• [WORK TO BE COMPLETED] Copy each entry verbatim, excluding its images.
── RECORDS FOR THIS EXERCISE
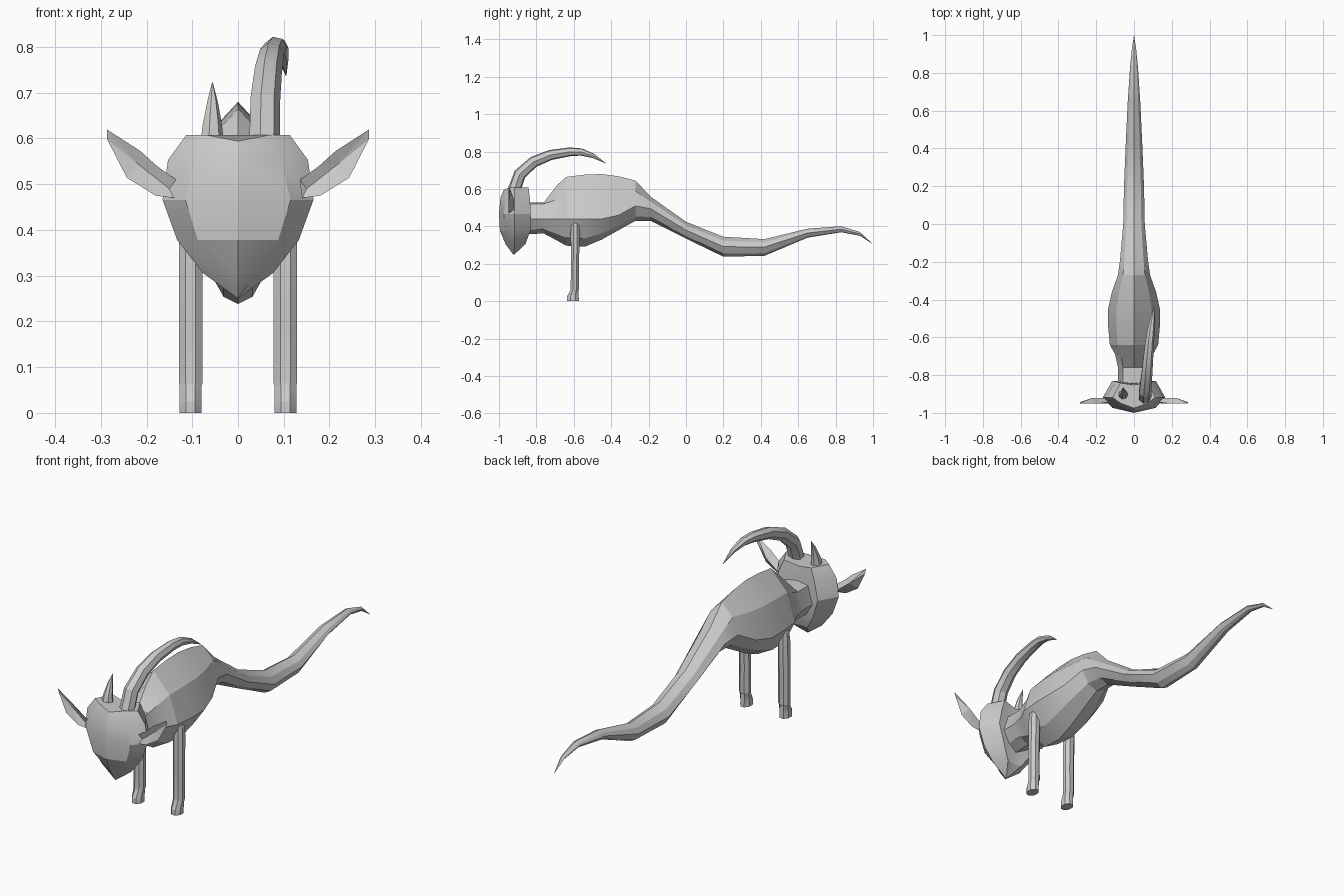
import bpy, bmesh, math
from mathutils import Vector

if "Cube" in bpy.data.objects:
    bpy.data.objects.remove(bpy.data.objects["Cube"])


def finish(bm, name, smooth=True):
    bmesh.ops.remove_doubles(bm, verts=bm.verts, dist=0.0005)
    bmesh.ops.recalc_face_normals(bm, faces=bm.faces)
    me = bpy.data.meshes.new(name)
    bm.to_mesh(me)
    bm.free()
    ob = bpy.data.objects.new(name, me)
    bpy.context.collection.objects.link(ob)
    if smooth:
        bpy.ops.object.select_all(action='DESELECT')
        ob.select_set(True)
        bpy.context.view_layer.objects.active = ob
        bpy.ops.object.shade_smooth_by_angle(angle=math.radians(22))
    return ob


def loft(name, rings, smooth=True):
    """Skin a list of equal-length point rings and cap both ends."""
    bm = bmesh.new()
    vs = [[bm.verts.new(p) for p in r] for r in rings]
    n = len(vs[0])
    for a, b in zip(vs, vs[1:]):
        for i in range(n):
            j = (i + 1) % n
            bm.faces.new((a[i], a[j], b[j], b[i]))
    bm.faces.new(vs[0])
    bm.faces.new(vs[-1])
    return finish(bm, name, smooth)


def horn(name, path, sides=7):
    """Tapered tube curving in the y-z direction; path is (x, y, z, radius)."""
    pts = [Vector(p[:3]) for p in path]
    rings = []
    for i, p in enumerate(pts):
        t = (pts[min(i + 1, len(pts) - 1)] - pts[max(i - 1, 0)]).normalized()
        u = Vector((1, 0, 0))
        u = (u - t * u.dot(t)).normalized()
        v = t.cross(u)
        r = path[i][3]
        rings.append([p + r * (u * math.cos(a) + v * math.sin(a))
                      for a in [2 * math.pi * k / sides for k in range(sides)]])
    return loft(name, rings)


# Body, neck and tail: y, top, middle, bottom, half width
body = [
    (-0.88, .528, .44, .358, .085), (-0.76, .528, .44, .362, .085),
    (-0.69, .62, .44, .325, .10), (-0.64, .665, .44, .297, .128),
    (-0.54, .677, .44, .292, .137), (-0.45, .680, .44, .33, .137),
    (-0.36, .668, .46, .38, .117), (-0.27, .645, .51, .43, .085),
    (-0.19, .56, .495, .43, .074), (0.0, .425, .38, .335, .057),
    (0.20, .345, .292, .238, .053), (0.42, .332, .29, .243, .044),
    (0.65, .388, .365, .340, .033), (0.83, .401, .385, .369, .021),
    (0.93, .370, .36, .350, .011), (1.0, .305, .305, .305, 0)]
rings = []
for y, t, m, b, w in body:
    k = .58 if y > -.75 else .92       # the neck has a flatter top
    up, low = m + (t - m) * k, m + (b - m) * .7
    rings.append([(0, y, t), (w * .68, y, up), (w, y, m), (w * .6, y, low),
                  (0, y, b), (-w * .6, y, low), (-w, y, m), (-w * .68, y, up)])
loft("body_and_tail", rings)

# Shield-shaped head: z, half width, face half width, front y, back y
head = [(.608, .113, .072, -.975, -.852), (.553, .153, .094, -.992, -.845),
        (.466, .165, .115, -1.0, -.84), (.378, .133, .088, -.995, -.842),
        (.306, .077, .040, -.965, -.868), (.25, 0, 0, -.925, -.925)]
rings = []
for i, (z, w, a, f, b) in enumerate(head):
    zc = z - .014 if i == 0 else z     # dip in the crown
    s = 0 if w == 0 else 1
    rings.append([(0, f, zc), (a, f + .027 * s, z), (w, -.918, z), (a, b + .01 * s, z),
                  (0, b, zc), (-a, b + .01 * s, z), (-w, -.918, z), (-a, f + .027 * s, z)])
loft("head", rings)

# Ears: cupped leaf shapes
rim = [(.135, .51), (.175, .538), (.214, .573), (.287, .62), (.286, .598),
       (.243, .514), (.18, .475), (.14, .47)]
for s, side in ((-1, "left"), (1, "right")):
    bm = bmesh.new()
    ring = [bm.verts.new((s * x, -.949 + .006 * (i % 4 == 0), z))
            for i, (x, z) in enumerate(rim)]
    for y in (-.937, -.92):
        mid = [bm.verts.new((s * .15, y, .49)), bm.verts.new((s * .22, y, .545))]
        for face in ((ring[0], ring[1], mid[1], mid[0]), (ring[1], ring[2], mid[1]),
                     (ring[2], ring[3], mid[1]), (ring[3], ring[4], mid[1]),
                     (ring[4], ring[5], mid[1]), (ring[5], ring[6], mid[1]),
                     (ring[6], ring[7], mid[0], mid[1]), (ring[7], ring[0], mid[0])):
            bm.faces.new(face)
    finish(bm, side + "_ear", False)

# One long swept horn and one short horn
horn("long_horn", [(.056, -.925, .575, .035), (.058, -.888, .68, .034),
                   (.065, -.815, .745, .031), (.073, -.725, .782, .028),
                   (.082, -.62, .799, .024), (.090, -.56, .798, .020),
                   (.099, -.495, .777, .012), (.105, -.43, .738, .001)])
horn("short_horn", [(-.058, -.905, .575, .029), (-.057, -.90, .63, .022),
                    (-.056, -.885, .68, .012), (-.056, -.865, .722, .001)])

# Two front legs with hooves: z, centre y, half depth, half width
leg = [(0, -.605, .033, .0245), (.025, -.605, .032, .0245), (.06, -.596, .022, .0245),
       (.067, -.594, .023, .0265), (.20, -.594, .022, .0265), (.37, -.592, .025, .0265),
       (.41, -.592, .021, .022), (.425, -.592, .010, .012)]
for s, side in ((-1, "left"), (1, "right")):
    loft(side + "_leg", [[(s * .1035 + w * 1.06 * math.cos(a), y + d * 1.06 * math.sin(a), z)
                          for a in [math.pi * (k + .5) / 4 for k in range(8)]]
                         for z, y, d, w in leg])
────
• [SOLUTION TO THIS PROBLEM]
import bpy, bmesh, math
from mathutils import Vector

if "Cube" in bpy.data.objects:
    bpy.data.objects.remove(bpy.data.objects["Cube"])


def finish(bm, name, smooth=True):
    bmesh.ops.remove_doubles(bm, verts=bm.verts, dist=0.0005)
    bmesh.ops.recalc_face_normals(bm, faces=bm.faces)
    me = bpy.data.meshes.new(name)
    bm.to_mesh(me)
    bm.free()
    ob = bpy.data.objects.new(name, me)
    bpy.context.collection.objects.link(ob)
    if smooth:
        bpy.ops.object.select_all(action='DESELECT')
        ob.select_set(True)
        bpy.context.view_layer.objects.active = ob
        bpy.ops.object.shade_smooth_by_angle(angle=math.radians(22))
    return ob


def loft(name, rings, smooth=True):
    """Skin a list of equal-length point rings and cap both ends."""
    bm = bmesh.new()
    vs = [[bm.verts.new(p) for p in r] for r in rings]
    n = len(vs[0])
    for a, b in zip(vs, vs[1:]):
        for i in range(n):
            j = (i + 1) % n
            bm.faces.new((a[i], a[j], b[j], b[i]))
    bm.faces.new(vs[0])
    bm.faces.new(vs[-1])
    return finish(bm, name, smooth)


def horn(name, path, sides=7):
    """Tapered tube curving in the y-z direction; path is (x, y, z, radius)."""
    pts = [Vector(p[:3]) for p in path]
    rings = []
    for i, p in enumerate(pts):
        t = (pts[min(i + 1, len(pts) - 1)] - pts[max(i - 1, 0)]).normalized()
        u = Vector((1, 0, 0))
        u = (u - t * u.dot(t)).normalized()
        v = t.cross(u)
        r = path[i][3]
        rings.append([p + r * (u * math.cos(a) + v * math.sin(a))
                      for a in [2 * math.pi * k / sides for k in range(sides)]])
    return loft(name, rings)


# Body, neck and tail: y, top, middle, bottom, half width
body = [
    (-0.88, .528, .44, .358, .085), (-0.76, .528, .44, .362, .085),
    (-0.69, .62, .44, .325, .10), (-0.64, .665, .44, .297, .128),
    (-0.54, .677, .44, .292, .137), (-0.45, .680, .44, .33, .137),
    (-0.36, .668, .46, .38, .117), (-0.27, .645, .51, .43, .085),
    (-0.19, .56, .495, .43, .074), (0.0, .425, .38, .335, .057),
    (0.20, .345, .292, .238, .053), (0.42, .332, .29, .243, .044),
    (0.65, .388, .365, .340, .033), (0.83, .401, .385, .369, .021),
    (0.93, .370, .36, .350, .011), (1.0, .305, .305, .305, 0)]
rings = []
for y, t, m, b, w in body:
    k = .58 if y > -.75 else .92       # the neck has a flatter top
    up, low = m + (t - m) * k, m + (b - m) * .7
    rings.append([(0, y, t), (w * .68, y, up), (w, y, m), (w * .6, y, low),
                  (0, y, b), (-w * .6, y, low), (-w, y, m), (-w * .68, y, up)])
loft("body_and_tail", rings)

# Shield-shaped head: z, half width, face half width, front y, back y
head = [(.608, .113, .072, -.975, -.852), (.553, .153, .094, -.992, -.845),
        (.466, .165, .115, -1.0, -.84), (.378, .133, .088, -.995, -.842),
        (.306, .077, .040, -.965, -.868), (.25, 0, 0, -.925, -.925)]
rings = []
for i, (z, w, a, f, b) in enumerate(head):
    zc = z - .014 if i == 0 else z     # dip in the crown
    s = 0 if w == 0 else 1
    rings.append([(0, f, zc), (a, f + .027 * s, z), (w, -.918, z), (a, b + .01 * s, z),
                  (0, b, zc), (-a, b + .01 * s, z), (-w, -.918, z), (-a, f + .027 * s, z)])
loft("head", rings)

# Ears: cupped leaf shapes
rim = [(.135, .51), (.175, .538), (.214, .573), (.287, .62), (.286, .598),
       (.243, .514), (.18, .475), (.14, .47)]
for s, side in ((-1, "left"), (1, "right")):
    bm = bmesh.new()
    ring = [bm.verts.new((s * x, -.949 + .006 * (i % 4 == 0), z))
            for i, (x, z) in enumerate(rim)]
    for y in (-.937, -.92):
        mid = [bm.verts.new((s * .15, y, .49)), bm.verts.new((s * .22, y, .545))]
        for face in ((ring[0], ring[1], mid[1], mid[0]), (ring[1], ring[2], mid[1]),
                     (ring[2], ring[3], mid[1]), (ring[3], ring[4], mid[1]),
                     (ring[4], ring[5], mid[1]), (ring[5], ring[6], mid[1]),
                     (ring[6], ring[7], mid[0], mid[1]), (ring[7], ring[0], mid[0])):
            bm.faces.new(face)
    finish(bm, side + "_ear", False)

# One long swept horn and one short horn
horn("long_horn", [(.056, -.925, .575, .035), (.058, -.888, .68, .034),
                   (.065, -.815, .745, .031), (.073, -.725, .782, .028),
                   (.082, -.62, .799, .024), (.090, -.56, .798, .020),
                   (.099, -.495, .777, .012), (.105, -.43, .738, .001)])
horn("short_horn", [(-.058, -.905, .575, .029), (-.057, -.90, .63, .022),
                    (-.056, -.885, .68, .012), (-.056, -.865, .722, .001)])

# Two front legs with hooves: z, centre y, half depth, half width
leg = [(0, -.605, .033, .0245), (.025, -.605, .032, .0245), (.06, -.596, .022, .0245),
       (.067, -.594, .023, .0265), (.20, -.594, .022, .0265), (.37, -.592, .025, .0265),
       (.41, -.592, .021, .022), (.425, -.592, .010, .012)]
for s, side in ((-1, "left"), (1, "right")):
    loft(side + "_leg", [[(s * .1035 + w * 1.06 * math.cos(a), y + d * 1.06 * math.sin(a), z)
                          for a in [math.pi * (k + .5) / 4 for k in range(8)]]
                         for z, y, d, w in leg])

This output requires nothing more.